TASK DESCRIPTION: Only the lines with "math" in the entries below belong in the answer; please copy them.

MATERIAL TO PROCESS:
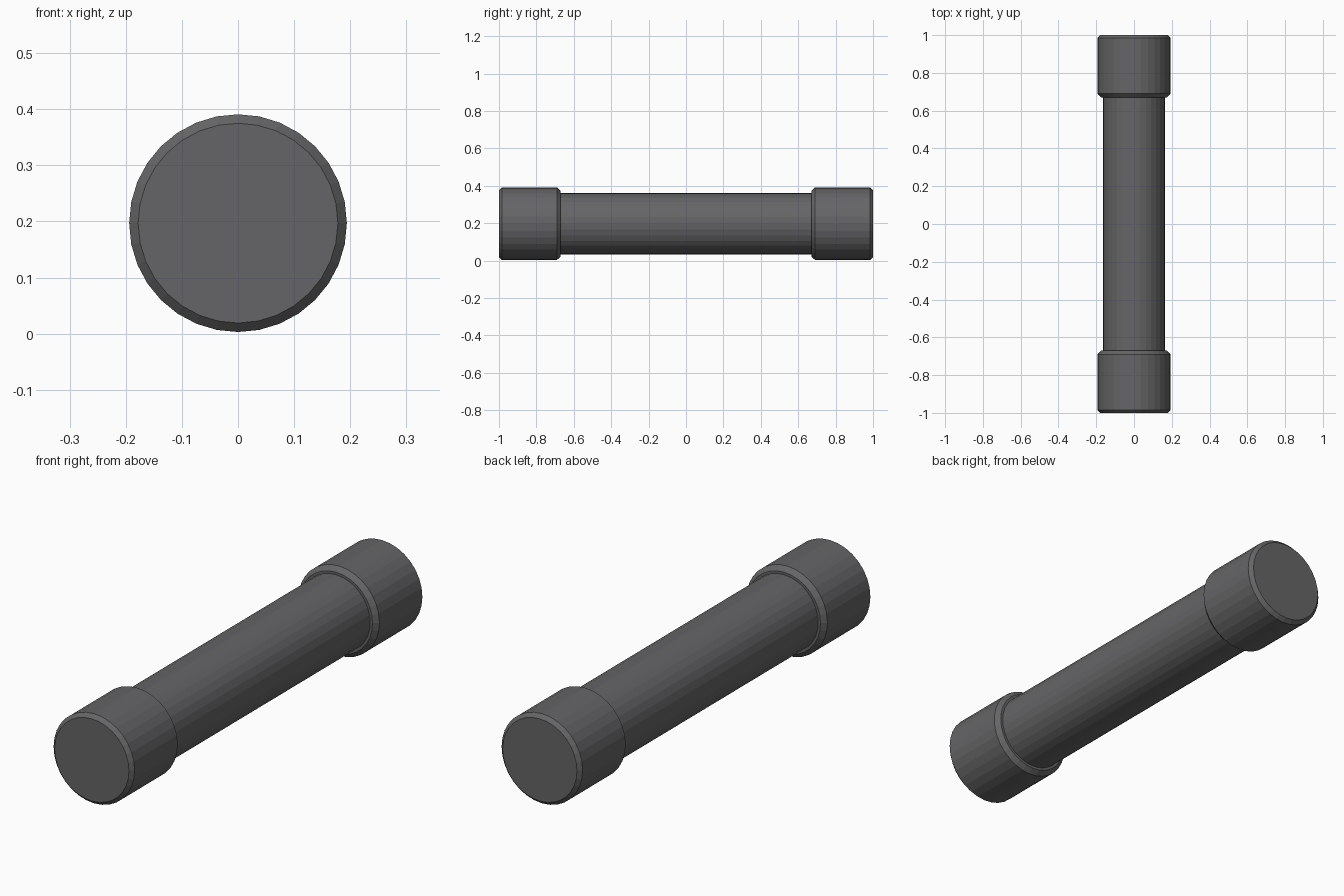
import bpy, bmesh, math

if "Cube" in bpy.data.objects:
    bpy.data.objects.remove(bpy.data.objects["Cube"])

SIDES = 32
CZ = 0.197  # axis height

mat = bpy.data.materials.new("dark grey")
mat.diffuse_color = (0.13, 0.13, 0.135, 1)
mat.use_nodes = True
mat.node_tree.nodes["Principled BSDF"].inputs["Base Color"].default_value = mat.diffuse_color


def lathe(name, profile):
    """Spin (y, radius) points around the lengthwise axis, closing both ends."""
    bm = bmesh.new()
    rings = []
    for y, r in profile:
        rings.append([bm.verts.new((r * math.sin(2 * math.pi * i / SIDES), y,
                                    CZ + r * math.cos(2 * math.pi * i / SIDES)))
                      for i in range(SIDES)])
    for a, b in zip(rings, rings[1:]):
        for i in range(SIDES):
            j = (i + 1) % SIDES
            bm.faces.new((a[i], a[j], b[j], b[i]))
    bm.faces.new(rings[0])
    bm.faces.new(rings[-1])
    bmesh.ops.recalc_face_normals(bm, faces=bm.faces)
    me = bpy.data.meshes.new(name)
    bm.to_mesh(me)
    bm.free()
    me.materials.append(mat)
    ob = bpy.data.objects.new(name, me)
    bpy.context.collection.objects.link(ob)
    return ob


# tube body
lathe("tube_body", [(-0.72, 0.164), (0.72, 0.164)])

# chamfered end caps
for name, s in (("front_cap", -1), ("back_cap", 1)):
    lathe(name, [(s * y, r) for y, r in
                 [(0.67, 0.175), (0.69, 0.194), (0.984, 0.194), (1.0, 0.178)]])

ANSWER BOX:
import bpy, bmesh, math
        rings.append([bm.verts.new((r * math.sin(2 * math.pi * i / SIDES), y,
                                    CZ + r * math.cos(2 * math.pi * i / SIDES)))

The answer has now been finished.